WASHINGTON — So far this year, the United States has admitted just 70 Iraqi refugees, and most of those had fled long before the March 2003 U.S.-led invasion, according to U.S. officials and refugee groups.
Under sustained criticism for not doing more to help with the refugee crisis, the Bush administration has said it will open the door a little wider. But even that will do little for the estimated 93,000 Iraqis who now work for U.S. government entities.
State Department and Homeland Security officials say they expect to review the applications of as many as 7,000 Iraq refugees in fiscal year 2007, which ends Oct. 1. Hundreds have been interviewed, and the first group of 60 is expected to arrive in the United States later this month.
The program has been delayed by disagreements between State and the Department of Homeland Security, which didn't put new screening procedures into place until late May, and immigration experts doubt that the administration will meet its targets.
"It's not going to happen," said Megan Fowler of Refugees International. "The State Department is continually putting out unrealistic numbers."
This month, President Bush signed legislation expanding the number of Afghan and Iraqi translators allowed into the U.S. from 50 to 500 through 2008, giving them special immigrant status.
Whether that goal will be met also is open to question.

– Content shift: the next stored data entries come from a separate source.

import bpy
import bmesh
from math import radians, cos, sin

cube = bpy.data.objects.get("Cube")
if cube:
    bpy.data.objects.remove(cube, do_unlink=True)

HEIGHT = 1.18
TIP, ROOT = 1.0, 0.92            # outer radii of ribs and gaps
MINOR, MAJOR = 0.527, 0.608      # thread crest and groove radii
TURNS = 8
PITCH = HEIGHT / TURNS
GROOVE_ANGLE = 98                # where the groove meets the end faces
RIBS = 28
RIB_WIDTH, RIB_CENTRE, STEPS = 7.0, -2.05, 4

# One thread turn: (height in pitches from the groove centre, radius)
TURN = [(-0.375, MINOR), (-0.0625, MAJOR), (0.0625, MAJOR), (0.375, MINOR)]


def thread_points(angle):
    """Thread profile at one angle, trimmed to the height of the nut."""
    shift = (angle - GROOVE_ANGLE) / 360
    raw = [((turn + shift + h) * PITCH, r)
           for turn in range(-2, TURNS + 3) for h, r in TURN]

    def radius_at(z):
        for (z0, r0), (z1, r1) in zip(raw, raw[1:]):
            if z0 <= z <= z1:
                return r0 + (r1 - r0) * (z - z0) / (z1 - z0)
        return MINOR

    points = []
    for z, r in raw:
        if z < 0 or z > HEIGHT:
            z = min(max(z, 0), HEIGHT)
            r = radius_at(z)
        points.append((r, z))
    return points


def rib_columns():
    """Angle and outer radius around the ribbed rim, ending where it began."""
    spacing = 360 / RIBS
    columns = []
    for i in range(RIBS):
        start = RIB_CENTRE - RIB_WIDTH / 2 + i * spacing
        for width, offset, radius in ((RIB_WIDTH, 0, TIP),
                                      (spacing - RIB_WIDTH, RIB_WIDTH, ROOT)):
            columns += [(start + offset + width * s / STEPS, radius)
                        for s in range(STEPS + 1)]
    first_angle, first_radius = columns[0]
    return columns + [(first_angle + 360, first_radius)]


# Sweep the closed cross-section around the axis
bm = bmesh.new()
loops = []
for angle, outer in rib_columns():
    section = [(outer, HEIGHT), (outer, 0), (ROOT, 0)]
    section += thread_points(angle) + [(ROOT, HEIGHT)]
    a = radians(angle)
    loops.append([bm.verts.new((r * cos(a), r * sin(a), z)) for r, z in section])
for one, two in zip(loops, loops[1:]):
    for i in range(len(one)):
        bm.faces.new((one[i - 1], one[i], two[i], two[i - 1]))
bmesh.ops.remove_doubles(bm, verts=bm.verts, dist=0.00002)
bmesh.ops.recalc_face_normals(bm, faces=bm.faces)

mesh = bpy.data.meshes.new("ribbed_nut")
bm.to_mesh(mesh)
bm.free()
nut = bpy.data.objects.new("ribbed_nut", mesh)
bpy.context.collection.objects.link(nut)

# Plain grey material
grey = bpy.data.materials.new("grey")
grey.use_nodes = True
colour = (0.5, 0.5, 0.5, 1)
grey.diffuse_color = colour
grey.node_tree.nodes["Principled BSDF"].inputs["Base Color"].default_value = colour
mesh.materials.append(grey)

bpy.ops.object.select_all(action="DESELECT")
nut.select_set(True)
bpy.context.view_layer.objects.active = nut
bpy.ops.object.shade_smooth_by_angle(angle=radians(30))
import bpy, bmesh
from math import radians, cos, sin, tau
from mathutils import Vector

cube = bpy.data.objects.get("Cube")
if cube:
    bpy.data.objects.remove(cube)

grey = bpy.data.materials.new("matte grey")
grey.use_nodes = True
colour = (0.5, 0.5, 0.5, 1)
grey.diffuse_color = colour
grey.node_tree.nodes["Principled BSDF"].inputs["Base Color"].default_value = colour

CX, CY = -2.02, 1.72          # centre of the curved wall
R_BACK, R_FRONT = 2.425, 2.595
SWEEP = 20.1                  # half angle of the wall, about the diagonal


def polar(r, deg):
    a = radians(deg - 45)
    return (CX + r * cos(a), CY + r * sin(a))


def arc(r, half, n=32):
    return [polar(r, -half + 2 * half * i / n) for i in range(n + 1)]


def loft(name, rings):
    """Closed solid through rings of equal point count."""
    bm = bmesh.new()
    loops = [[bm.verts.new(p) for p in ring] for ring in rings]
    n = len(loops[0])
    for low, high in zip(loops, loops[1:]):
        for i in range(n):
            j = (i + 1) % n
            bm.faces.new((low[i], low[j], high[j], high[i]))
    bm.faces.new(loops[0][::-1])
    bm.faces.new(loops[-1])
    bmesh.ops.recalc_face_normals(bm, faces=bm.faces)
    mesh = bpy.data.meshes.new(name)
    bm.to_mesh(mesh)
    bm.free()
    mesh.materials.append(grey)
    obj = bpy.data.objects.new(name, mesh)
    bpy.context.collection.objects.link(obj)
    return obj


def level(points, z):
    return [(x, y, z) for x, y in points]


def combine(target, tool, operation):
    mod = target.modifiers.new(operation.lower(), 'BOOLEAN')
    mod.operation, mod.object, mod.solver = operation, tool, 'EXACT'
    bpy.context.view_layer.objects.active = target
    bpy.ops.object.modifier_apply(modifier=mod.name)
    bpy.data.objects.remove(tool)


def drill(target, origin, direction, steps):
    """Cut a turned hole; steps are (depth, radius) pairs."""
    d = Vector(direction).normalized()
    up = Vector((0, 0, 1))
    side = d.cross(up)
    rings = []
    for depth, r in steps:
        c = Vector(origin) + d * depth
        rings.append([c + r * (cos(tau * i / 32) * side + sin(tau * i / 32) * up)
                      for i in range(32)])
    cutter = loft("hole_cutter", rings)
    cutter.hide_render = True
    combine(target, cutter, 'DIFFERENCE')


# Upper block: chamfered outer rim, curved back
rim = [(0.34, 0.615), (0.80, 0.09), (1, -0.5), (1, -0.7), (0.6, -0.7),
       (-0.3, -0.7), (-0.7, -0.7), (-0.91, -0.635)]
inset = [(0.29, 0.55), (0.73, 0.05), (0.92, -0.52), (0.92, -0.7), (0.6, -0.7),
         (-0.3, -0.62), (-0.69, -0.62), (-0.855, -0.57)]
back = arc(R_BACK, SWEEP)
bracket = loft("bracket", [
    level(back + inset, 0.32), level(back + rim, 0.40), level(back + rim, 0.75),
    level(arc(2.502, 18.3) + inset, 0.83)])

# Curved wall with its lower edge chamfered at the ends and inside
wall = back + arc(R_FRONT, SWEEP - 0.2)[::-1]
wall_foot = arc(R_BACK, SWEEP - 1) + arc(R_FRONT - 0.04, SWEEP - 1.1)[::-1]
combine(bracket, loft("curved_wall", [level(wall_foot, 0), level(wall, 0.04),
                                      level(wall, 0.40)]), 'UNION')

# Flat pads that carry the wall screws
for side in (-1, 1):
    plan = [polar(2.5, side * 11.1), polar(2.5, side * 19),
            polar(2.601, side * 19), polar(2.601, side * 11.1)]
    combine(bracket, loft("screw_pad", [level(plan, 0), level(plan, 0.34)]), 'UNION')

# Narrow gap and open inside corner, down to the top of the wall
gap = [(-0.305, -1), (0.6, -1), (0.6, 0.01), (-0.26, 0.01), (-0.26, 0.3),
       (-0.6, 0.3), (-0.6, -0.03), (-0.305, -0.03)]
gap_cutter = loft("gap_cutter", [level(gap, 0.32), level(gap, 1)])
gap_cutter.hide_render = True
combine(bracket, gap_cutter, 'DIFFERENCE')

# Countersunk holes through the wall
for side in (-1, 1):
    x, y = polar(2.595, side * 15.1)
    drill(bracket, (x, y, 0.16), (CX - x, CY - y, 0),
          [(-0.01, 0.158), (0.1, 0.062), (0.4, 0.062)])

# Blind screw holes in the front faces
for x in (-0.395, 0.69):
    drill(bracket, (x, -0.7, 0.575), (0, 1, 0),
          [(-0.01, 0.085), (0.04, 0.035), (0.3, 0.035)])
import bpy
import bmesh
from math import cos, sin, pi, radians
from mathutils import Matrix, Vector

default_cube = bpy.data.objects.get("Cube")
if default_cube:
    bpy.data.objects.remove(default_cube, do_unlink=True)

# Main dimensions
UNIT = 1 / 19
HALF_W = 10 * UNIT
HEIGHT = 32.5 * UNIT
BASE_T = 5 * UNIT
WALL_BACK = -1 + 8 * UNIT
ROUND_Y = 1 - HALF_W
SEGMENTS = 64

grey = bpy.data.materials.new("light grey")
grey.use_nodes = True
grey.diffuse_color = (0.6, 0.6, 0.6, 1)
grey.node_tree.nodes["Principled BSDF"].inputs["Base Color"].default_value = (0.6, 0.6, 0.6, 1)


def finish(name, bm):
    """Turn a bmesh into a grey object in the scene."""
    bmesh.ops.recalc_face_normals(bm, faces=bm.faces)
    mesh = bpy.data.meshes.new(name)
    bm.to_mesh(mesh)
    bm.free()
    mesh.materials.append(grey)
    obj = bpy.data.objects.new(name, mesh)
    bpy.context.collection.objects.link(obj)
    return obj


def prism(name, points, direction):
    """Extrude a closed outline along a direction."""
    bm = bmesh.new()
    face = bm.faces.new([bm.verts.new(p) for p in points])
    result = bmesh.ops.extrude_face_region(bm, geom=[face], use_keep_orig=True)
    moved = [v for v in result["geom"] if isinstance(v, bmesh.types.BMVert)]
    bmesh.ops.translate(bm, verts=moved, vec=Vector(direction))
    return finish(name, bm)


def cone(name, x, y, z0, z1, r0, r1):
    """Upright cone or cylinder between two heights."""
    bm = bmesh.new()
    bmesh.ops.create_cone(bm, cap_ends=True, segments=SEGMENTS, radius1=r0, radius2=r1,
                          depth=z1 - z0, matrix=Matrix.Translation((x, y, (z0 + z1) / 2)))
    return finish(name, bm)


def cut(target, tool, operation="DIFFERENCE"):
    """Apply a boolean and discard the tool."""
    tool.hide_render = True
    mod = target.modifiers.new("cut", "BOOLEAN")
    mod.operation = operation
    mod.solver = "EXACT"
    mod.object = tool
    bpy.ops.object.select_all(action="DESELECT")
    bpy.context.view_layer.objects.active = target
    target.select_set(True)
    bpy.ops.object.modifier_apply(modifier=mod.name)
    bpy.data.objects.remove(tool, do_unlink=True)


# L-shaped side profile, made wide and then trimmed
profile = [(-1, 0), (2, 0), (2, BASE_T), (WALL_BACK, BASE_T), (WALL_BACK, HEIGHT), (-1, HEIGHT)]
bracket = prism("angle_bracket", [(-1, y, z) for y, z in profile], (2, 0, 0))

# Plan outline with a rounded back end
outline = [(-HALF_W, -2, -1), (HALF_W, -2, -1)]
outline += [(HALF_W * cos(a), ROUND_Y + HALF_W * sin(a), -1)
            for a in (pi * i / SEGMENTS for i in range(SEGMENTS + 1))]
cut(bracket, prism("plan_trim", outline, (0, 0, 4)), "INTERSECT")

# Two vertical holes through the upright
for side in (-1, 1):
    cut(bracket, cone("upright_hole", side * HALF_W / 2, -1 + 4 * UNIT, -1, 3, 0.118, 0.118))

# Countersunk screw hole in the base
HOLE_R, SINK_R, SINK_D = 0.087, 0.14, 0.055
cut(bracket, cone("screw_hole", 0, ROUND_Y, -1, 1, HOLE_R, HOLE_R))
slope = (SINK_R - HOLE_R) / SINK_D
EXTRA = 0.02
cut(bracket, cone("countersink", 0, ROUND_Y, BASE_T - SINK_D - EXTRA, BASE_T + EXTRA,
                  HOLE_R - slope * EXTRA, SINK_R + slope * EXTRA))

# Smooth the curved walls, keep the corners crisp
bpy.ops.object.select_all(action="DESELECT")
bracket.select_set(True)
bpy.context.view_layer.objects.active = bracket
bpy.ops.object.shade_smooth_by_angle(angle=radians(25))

The U.S. first set up a special immigrant status for translators in the Defense Department's spending-authorization bill last year. That law allowed 50 to be admitted. But the U.S. has allowed in only 18 since 2003, said Laura Capps, a spokeswoman for Sen. Edward Kennedy, D-Mass., who co-sponsored the bill.